> HOW TO COMPLETE THIS TASK:
Within the data below, how many lines contain "chiselled"? Reply with the number only.

> LISTED ENTRIES:
━━━━

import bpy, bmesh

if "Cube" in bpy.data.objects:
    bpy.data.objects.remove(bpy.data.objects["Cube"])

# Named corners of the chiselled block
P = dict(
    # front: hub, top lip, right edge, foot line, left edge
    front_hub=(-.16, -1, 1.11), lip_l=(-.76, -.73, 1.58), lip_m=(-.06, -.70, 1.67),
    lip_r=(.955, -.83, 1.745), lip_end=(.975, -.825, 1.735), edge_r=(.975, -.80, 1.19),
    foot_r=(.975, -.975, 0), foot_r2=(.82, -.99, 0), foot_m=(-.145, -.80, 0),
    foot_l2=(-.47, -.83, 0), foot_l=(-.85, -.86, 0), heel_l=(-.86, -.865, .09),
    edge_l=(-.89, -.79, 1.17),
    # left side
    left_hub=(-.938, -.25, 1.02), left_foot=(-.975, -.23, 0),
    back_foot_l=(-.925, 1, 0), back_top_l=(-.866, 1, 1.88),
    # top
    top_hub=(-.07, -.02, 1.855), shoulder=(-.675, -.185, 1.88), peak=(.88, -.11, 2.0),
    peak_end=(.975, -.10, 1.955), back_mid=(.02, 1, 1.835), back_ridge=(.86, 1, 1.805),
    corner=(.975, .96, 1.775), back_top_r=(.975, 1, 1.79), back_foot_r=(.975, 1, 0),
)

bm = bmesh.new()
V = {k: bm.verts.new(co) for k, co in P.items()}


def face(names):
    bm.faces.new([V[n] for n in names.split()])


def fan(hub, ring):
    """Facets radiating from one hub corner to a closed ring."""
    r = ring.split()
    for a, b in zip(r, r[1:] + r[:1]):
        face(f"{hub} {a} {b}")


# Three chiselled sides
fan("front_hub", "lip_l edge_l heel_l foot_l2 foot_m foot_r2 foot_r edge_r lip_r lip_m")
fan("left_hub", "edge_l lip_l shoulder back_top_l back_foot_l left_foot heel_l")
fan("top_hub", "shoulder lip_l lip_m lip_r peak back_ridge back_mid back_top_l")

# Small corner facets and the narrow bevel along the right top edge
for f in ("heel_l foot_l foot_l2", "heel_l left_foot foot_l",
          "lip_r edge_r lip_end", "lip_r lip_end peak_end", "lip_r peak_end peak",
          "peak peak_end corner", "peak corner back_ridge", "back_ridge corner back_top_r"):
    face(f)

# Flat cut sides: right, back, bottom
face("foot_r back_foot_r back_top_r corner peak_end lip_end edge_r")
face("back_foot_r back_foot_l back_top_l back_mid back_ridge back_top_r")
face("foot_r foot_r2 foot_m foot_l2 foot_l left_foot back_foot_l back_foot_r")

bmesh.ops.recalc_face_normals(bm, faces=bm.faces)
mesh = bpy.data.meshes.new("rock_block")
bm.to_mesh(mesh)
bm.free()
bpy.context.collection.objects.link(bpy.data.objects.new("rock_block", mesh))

━━━━

> EXERCISE RESULT:
2